Oakland Mayor Jean Quan, under attack from inside and outside her administration, announced late Wednesday that Occupy Oakland can return to the plaza in front of City Hall, an abrupt reversal that followed a night of street violence Tuesday and widespread criticism over her handling of the crisis.
As more than 1,000 people descended on Frank H. Ogawa Plaza Wednesday night, Quan called for "a minimum police presence" and said nonviolent protesters would be allowed to re-occupy the area near City Hall. One day earlier, with Quan's authorization, 400 police officers had dismantled the tent city.

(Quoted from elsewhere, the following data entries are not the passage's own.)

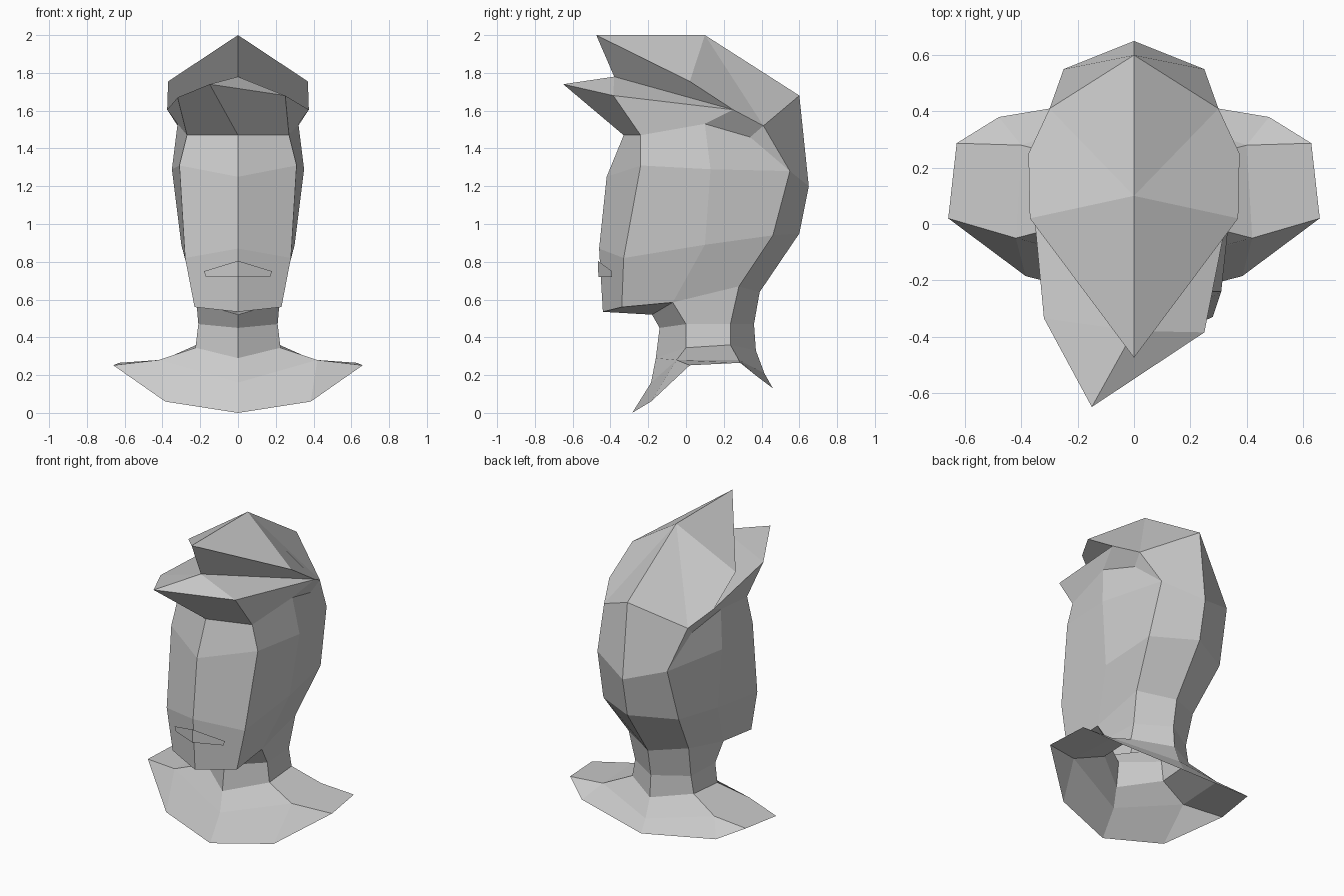
import bpy, bmesh
from mathutils import Vector

grey = bpy.data.materials.new("plain_grey")
grey.diffuse_color = (0.6, 0.6, 0.6, 1)


def shell(name, verts, faces, ref, mirror=True):
    """Flat-faced sheet whose normals point away from ref, optionally mirrored in x."""
    bm = bmesh.new()
    vs = [bm.verts.new(v) for v in verts]
    for f in faces:
        bm.faces.new([vs[i] for i in f])
    bmesh.ops.recalc_face_normals(bm, faces=bm.faces)
    bm.normal_update()
    out = sum(f.calc_area() * f.normal.dot(f.calc_center_median() - Vector(ref)) for f in bm.faces)
    if out < 0:
        bmesh.ops.reverse_faces(bm, faces=bm.faces)
    me = bpy.data.meshes.new(name)
    bm.to_mesh(me)
    bm.free()
    me.materials.append(grey)
    ob = bpy.data.objects.new(name, me)
    bpy.context.collection.objects.link(ob)
    if mirror:
        m = ob.modifiers.new("mirror", "MIRROR")
        m.use_clip = True
        m.merge_threshold = 0.001
    return ob


def loft(name, rings, ref):
    """Join half rings with quads; a None point leaves a gap."""
    verts, index, faces = [], {}, []
    for r, ring in enumerate(rings):
        for c, p in enumerate(ring):
            if p:
                index[r, c] = len(verts)
                verts.append(p)
    for r in range(len(rings) - 1):
        for c in range(len(rings[0]) - 1):
            quad = [(r, c), (r, c + 1), (r + 1, c + 1), (r + 1, c)]
            if all(q in index for q in quad):
                faces.append([index[q] for q in quad])
    return shell(name, verts, faces, ref)


# Head: hairline, brow, cheek and jaw rings, front to back
loft("head", [
    [(0, -.33, 1.47), (.27, -.24, 1.47), (.32, .10, 1.53), (.28, .34, 1.46), None],
    [(0, -.42, 1.25), (.31, -.24, 1.31), (.35, .13, 1.29), (.25, .55, 1.28), (0, .65, 1.20)],
    [(0, -.46, .87), (.28, -.33, .82), (.30, .10, .89), (.27, .46, .94), (0, .60, .95)],
    [(0, -.44, .535), (.23, -.34, .56), (.22, -.07, .585), (.215, .28, .67), (0, .39, .64)],
], (0, .1, 1))

# Underside of the chin
shell("chin_underside",
      [(0, -.44, .535), (.23, -.34, .56), (.22, -.07, .585), (0, -.18, .52)],
      [(0, 1, 2, 3)], (0, 0, 1))

# Neck flaring into the shoulders
loft("neck", [
    [(0, -.18, .52), (.22, -.07, .585), (.215, .28, .67), (0, .39, .64)],
    [(0, -.14, .45), (.21, 0, .47), (.20, .235, .47), (0, .36, .47)],
    [(0, -.16, .29), (.225, 0, .345), (.22, .235, .36), (0, .37, .33)],
], (0, .1, .45))

# Shoulder collar: neck edge, middle ring, outer edge
shell("collar", [
    (0, -.16, .29), (.225, 0, .345), (.22, .235, .36), (0, .37, .33),
    (0, -.185, .16), (.42, -.05, .28), (.40, .28, .28), (0, .415, .21),
    (0, -.285, 0), (.385, -.185, .06), (.66, .02, .252), (.63, .287, .265),
    (.48, .38, .19), (0, .46, .13),
], [
    (0, 1, 5, 4), (1, 2, 6, 5), (2, 3, 7, 6),
    (4, 5, 9, 8), (5, 10, 9), (5, 6, 11, 10), (6, 12, 11), (6, 7, 13, 12),
], (0, .1, -.4))

# Swept upper hair with its pointed front and overhang
shell("upper_hair", [
    (0, -.475, 2), (0, .10, 2), (.37, .02, 1.755), (.375, .25, 1.605),
    (.30, .41, 1.52), (0, .60, 1.68), (0, -.38, 1.78),
    (.25, .55, 1.28), (0, .65, 1.20), (.32, .10, 1.53), (.28, .34, 1.46),
], [
    (0, 1, 2), (1, 5, 4), (1, 4, 3, 2), (0, 2, 3, 6),
    (5, 8, 7, 4), (4, 7, 10), (3, 4, 10, 9),
], (0, .1, 1.6))

# Lopsided fringe over the forehead
shell("fringe", [
    (0, -.38, 1.78), (.375, .25, 1.605), (.25, -.385, 1.68), (-.15, -.65, 1.74),
    (-.32, -.335, 1.67), (-.375, .25, 1.605),
    (.27, -.24, 1.47), (0, -.33, 1.47), (-.27, -.24, 1.47),
    (.32, .10, 1.53), (-.32, .10, 1.53),
], [
    (0, 1, 2), (0, 2, 3), (0, 3, 4), (0, 4, 5),
    (3, 2, 6, 7), (3, 7, 8, 4), (2, 1, 9, 6), (4, 8, 10, 5),
], (0, -.1, 1.6), mirror=False)

# Mouth plate
shell("mouth", [(0, -.466, .805), (.18, -.392, .75), (.17, -.393, .72), (0, -.464, .72)],
      [(0, 1, 2, 3)], (0, 0, .75))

Quan has been facing a growing firestorm over what some describe as a tentative, out-of-touch approach to the crisis. Earlier, Quan admitted that she had not known that police were planning to evict the protesters early Tuesday morning, saying only that she had signed off on the plan.
Dan Siegel, the mayor's longtime friend and legal adviser, said he was considering resigning over the raid. He added that city officials were divided over how to handle Occupy Oakland.
“I think a big mistake was made yesterday. A big mistake,” Siegel said during an appearance on the plaza. “I have made that clear to the mayor.”
Quan's Facebook page was filled with calls for her resignation Wednesday. After protesters distributed her cell phone number, her voicemail inbox was full. An online petition condemning Quan and City Council members for authorizing the raid has collected 1,500 signatures.
The announcements Wednesday were designed to placate the protesters, but Occupy Oakland also appeared to be dictating events. The city initially re-opened only a concrete portion of the plaza in front of City Hall, encircling the lawn where protesters had camped with a 6-foot chainlink fence. But protesters calmly removed the fence in the early evening, and some protesters began to lay down sleeping bags and drive tent stakes into the grass.
Later, Quan said Occupy Oakland would be allowed to stay on the lawn, which the city administrator previously described as a "biohazard," as long as the occupation was peaceful. Quan said she planned to "open up channels of communication" with th protesters.
"I’m a mayor of a city that has divided opinions on some things," Quan said. "I think most support the Occupy Wall Street movement. I know you guys don’t like that I look at things day by day, situation by situation. We’re going to do what keeps most people safe."
City finance officials now expect the costs of the eviction, cleanup and response to the protests to surpass $1 million, with at least half going to police overtime, according to sources familiar with the projections.
“Wall Street’s not going broke, but the city of Oakland will,” one finance official said. “We’re spending money on resources we definitely don’t have.”